Broc recently blogged about efforts to move away from the quarterly earnings guidance grind, including the desire by many CFOs to see the practice of quarterly earnings guidance go the way of the dinosaur. A recent NIRI survey suggests that while there are some encouraging developments on the earning guidance front, radical change in this practice is certainly not going to happen overnight.
Of the companies responding to the NIRI survey, 34% indicated that they had discontinued guidance within the past 5 years. Those who discontinued guidance reported a relatively indifferent reaction from the investor community (62% reported indifference from the sell side while 47% reported indifference from the buy side), along with a generally positive reaction from senior management (88% reported a positive management reaction). For those survey respondents discontinuing guidance, most reported either a neutral impact on the company’s stock valuation (45%), or no opinion about the impact on stock valuation (42%).
Among those companies that continue to provide guidance, the vast majority reported providing guidance on earnings per share and revenue. Of the survey respondents providing guidance, 82% cited the need to ensure sell-side consensus and that market expectations are reasonable as the reasons for continuing to provide guidance on quantifiable financial measurements. Only 27% of the companies reported providing guidance for quarterly estimates, with 58% reporting that they provide annual estimates. 82% of the companies providing guidance indicate that they were not considering changing the frequency with which they provide that guidance. Unfortunately for all of those CFOs out there who would like to see an end to earnings guidance, a surprising 90% of the survey respondents indicated that their company was not considering any change to the policy of providing earnings guidance.
We will continue to update our “Earnings Releases” Practice Area with information on the latest earnings guidance developments.

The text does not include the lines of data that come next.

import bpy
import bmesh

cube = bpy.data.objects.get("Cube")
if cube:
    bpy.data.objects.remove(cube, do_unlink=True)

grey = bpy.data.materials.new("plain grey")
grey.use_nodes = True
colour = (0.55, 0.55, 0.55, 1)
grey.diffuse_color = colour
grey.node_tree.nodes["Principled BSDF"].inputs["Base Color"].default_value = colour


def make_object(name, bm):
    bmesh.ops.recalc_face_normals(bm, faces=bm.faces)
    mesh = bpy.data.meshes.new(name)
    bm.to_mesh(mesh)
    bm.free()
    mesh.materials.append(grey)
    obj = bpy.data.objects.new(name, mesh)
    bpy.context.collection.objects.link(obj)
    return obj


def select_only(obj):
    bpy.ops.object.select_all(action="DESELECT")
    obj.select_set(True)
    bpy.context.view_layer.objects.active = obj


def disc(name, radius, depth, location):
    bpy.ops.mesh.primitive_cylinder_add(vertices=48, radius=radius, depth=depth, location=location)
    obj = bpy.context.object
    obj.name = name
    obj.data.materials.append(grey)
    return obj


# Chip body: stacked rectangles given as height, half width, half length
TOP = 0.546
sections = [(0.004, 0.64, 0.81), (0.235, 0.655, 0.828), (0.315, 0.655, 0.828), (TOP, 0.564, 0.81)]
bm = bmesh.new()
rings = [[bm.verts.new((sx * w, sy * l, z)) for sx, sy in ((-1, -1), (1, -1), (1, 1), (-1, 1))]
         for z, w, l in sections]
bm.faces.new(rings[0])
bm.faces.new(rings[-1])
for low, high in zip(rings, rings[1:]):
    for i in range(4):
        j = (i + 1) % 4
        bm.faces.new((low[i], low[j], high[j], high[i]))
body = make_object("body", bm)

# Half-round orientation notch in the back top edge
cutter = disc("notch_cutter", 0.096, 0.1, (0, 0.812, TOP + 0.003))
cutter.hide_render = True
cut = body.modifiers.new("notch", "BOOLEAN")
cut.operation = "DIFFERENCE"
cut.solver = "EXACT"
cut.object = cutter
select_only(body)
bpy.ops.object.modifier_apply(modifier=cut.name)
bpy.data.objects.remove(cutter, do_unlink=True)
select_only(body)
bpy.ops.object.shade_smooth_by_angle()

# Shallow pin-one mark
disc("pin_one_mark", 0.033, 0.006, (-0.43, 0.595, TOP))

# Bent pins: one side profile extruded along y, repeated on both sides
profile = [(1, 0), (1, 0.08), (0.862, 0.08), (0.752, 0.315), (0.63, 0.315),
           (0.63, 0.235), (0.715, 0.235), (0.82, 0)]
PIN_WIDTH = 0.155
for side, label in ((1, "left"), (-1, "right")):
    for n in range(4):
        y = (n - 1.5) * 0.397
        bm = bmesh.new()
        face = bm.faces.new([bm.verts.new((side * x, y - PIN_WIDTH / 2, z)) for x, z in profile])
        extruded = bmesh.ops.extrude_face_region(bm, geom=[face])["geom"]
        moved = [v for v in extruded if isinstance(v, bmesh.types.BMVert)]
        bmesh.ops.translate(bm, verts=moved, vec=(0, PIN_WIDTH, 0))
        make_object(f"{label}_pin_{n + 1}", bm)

Options Backdating: Former Brocade CFO Charged With Turning a Blind Eye to Misconduct
On Friday, the SEC announced charges against the former CFO and COO of Brocade Communications Systems for his involvement in the company’s options backdating efforts. These charges come shortly after the criminal conviction of former Brocade CEO Gregory Reyes, which Broc blogged about earlier this month.
According to the SEC’s complaint, Michael J. Byrd was allegedly involved in the backdating practices in his role as CFO and later as COO of Brocade. The allegations point out Byrd’s involvement with backdated grants to new employees through the company’s so-called “part-time” program, where, in order to establish a tortured basis for meeting an accounting interpretation of the definition of an “employee,” new hires were to be paid for “four hours a week until they start.” It is alleged that option grants were made through offer letters dated well in advance of the actual hiring decision, along with directives to treat the employees as part-time from the date the options were granted. Byrd is also alleged to have been involved with interviewing and hiring candidates – thus fully aware of the timing of these events – while at the same time signing minutes of purported Committee meetings designating earlier (and advantageous) hiring dates. The complaint alleges that Byrd received one backdated grant, and he is charged with filing a false Form 5 reporting that grant.
As noted in this CFO.com article, Byrd was originally expected to testify at the criminal trial for Reyes, but for unknown reasons the prosecution never called him as a witness. The article states: “In a follow-up interview with CFO.com, Potter [Byrd’s attorney] said he did not know why Byrd was never called, but said his client had cooperated fully with both the SEC and the DoJ as a witness, and that at no point in the investigation had his client assumed status as a target of federal prosecutors. ‘He never entered into a cooperation agreement,’ Potter told CFO.com. ‘He volunteered his cooperation as a witness.’”
Interestingly, despite Linda Chatman Thomsen’s statement in the press release that “[t]his case confirms the Commission’s commitment to pursuing not just those who perpetrate financial fraud, but the corporate gatekeepers who allow it to happen on their watch,” no officer and director bar is sought for Byrd. The SEC is seeking only disgorgement and civil money penalties in this particular case, raising the question: “what does it take to get an O&D bar these days?”
Hewlett-Packard Sued by CNET Reporters over Spying Fiasco
Nearly a year has gone by since the details of Hewlett-Packard’s investigation into a boardroom leak began to surface, and there is no doubt that at this point H-P would like to move on from this scandal. Now, as reported last week in this CNET article, three reporters at CNET News.com and members of two of the reporters’ families have decided to sue H-P in California state court. The plaintiffs seek unspecified damages for invasion of privacy, intentional infliction of emotional distress and violations of a state law prohibition against “unfair, fraudulent and deceptive practices.” Former H-P board of directors chair Patricia Dunn and former H-P attorney Kevin Hunsaker are also named as defendants in the lawsuit suit.
Prior to this lawsuit, justice had been relatively swift for H-P. The company had settled civil charges with California’s Attorney General, and also settled SEC disclosure charges earlier this year. Criminal charges against Dunn, Hunsaker and two others were dismissed. The practice of “pretexting” was also addressed in a surprisingly quick manner by Congress with the enactment of the Telephone Records and Privacy Protection Act of 2006, which was signed into law by the President back in January of this year.
– Dave Lynn